Work request. Pull out every line with the word "grey" from the entries below.

Records from a data source
┄┄┄┄┄┄┄┄┄┄

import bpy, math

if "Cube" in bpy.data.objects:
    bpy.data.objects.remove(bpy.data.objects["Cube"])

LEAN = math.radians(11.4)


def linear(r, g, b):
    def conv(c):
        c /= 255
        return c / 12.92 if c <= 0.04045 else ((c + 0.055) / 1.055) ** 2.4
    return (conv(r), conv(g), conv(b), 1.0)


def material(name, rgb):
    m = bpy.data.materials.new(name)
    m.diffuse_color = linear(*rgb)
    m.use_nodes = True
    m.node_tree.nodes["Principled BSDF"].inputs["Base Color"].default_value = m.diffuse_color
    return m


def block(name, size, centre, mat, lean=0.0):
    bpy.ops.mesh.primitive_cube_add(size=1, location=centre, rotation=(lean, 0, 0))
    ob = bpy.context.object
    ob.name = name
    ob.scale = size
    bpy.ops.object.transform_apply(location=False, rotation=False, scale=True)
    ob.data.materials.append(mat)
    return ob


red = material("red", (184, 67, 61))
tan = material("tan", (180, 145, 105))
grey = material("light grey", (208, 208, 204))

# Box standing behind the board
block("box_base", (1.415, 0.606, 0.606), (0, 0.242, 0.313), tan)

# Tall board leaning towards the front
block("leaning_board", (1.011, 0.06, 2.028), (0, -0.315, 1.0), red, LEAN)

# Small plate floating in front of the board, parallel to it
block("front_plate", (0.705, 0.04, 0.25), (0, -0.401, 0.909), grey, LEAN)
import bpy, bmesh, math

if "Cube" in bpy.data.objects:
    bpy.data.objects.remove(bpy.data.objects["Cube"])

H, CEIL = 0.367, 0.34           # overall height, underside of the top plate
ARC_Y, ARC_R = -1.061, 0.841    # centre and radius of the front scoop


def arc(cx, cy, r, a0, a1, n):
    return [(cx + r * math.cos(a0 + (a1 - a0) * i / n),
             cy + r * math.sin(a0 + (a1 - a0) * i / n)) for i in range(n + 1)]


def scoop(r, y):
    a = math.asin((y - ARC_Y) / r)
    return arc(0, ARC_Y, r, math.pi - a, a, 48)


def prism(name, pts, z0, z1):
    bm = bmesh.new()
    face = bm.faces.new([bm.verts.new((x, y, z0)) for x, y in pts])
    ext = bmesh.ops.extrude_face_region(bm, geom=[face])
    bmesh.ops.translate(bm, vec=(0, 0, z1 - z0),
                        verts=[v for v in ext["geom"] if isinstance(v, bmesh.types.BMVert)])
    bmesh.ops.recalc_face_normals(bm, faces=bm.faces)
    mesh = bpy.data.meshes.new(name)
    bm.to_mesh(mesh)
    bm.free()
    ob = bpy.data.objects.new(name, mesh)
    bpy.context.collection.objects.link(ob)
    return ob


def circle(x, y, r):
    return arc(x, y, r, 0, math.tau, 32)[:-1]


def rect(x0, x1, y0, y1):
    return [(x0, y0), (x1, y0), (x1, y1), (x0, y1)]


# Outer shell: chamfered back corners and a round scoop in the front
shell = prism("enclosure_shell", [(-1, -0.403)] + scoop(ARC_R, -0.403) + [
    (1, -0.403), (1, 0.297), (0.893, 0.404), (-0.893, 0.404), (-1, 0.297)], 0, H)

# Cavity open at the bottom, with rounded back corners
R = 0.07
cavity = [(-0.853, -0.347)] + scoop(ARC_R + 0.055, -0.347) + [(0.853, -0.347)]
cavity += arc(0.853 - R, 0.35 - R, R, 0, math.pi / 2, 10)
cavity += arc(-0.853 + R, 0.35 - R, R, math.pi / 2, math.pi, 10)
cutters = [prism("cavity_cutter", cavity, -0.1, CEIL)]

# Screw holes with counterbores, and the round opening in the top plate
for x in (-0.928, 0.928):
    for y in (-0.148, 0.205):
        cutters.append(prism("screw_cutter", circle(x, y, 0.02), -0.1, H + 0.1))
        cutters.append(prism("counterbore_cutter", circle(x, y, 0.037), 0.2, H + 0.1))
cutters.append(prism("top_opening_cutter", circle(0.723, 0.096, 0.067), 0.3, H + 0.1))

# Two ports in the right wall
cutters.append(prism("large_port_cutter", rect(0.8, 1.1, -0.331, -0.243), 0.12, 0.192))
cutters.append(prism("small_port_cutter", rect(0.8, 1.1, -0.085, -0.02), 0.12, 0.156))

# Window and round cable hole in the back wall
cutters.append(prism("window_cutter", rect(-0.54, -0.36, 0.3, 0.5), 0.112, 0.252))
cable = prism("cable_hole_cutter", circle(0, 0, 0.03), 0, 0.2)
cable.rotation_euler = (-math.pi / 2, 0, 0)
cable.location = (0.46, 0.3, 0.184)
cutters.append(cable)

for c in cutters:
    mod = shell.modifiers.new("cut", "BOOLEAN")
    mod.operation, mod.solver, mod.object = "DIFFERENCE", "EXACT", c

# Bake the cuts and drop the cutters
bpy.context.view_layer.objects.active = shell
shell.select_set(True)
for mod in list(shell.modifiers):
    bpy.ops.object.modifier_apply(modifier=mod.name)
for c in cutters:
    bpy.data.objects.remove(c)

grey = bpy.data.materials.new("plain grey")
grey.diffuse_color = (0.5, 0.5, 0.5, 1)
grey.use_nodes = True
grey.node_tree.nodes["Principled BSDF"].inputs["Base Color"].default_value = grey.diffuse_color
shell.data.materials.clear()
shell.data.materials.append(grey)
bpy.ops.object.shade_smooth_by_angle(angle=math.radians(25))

┄┄┄┄┄┄┄┄┄┄

Problem solution.
grey = material("light grey", (208, 208, 204))
block("front_plate", (0.705, 0.04, 0.25), (0, -0.401, 0.909), grey, LEAN)
grey = bpy.data.materials.new("plain grey")
grey.diffuse_color = (0.5, 0.5, 0.5, 1)
grey.use_nodes = True
grey.node_tree.nodes["Principled BSDF"].inputs["Base Color"].default_value = grey.diffuse_color
shell.data.materials.append(grey)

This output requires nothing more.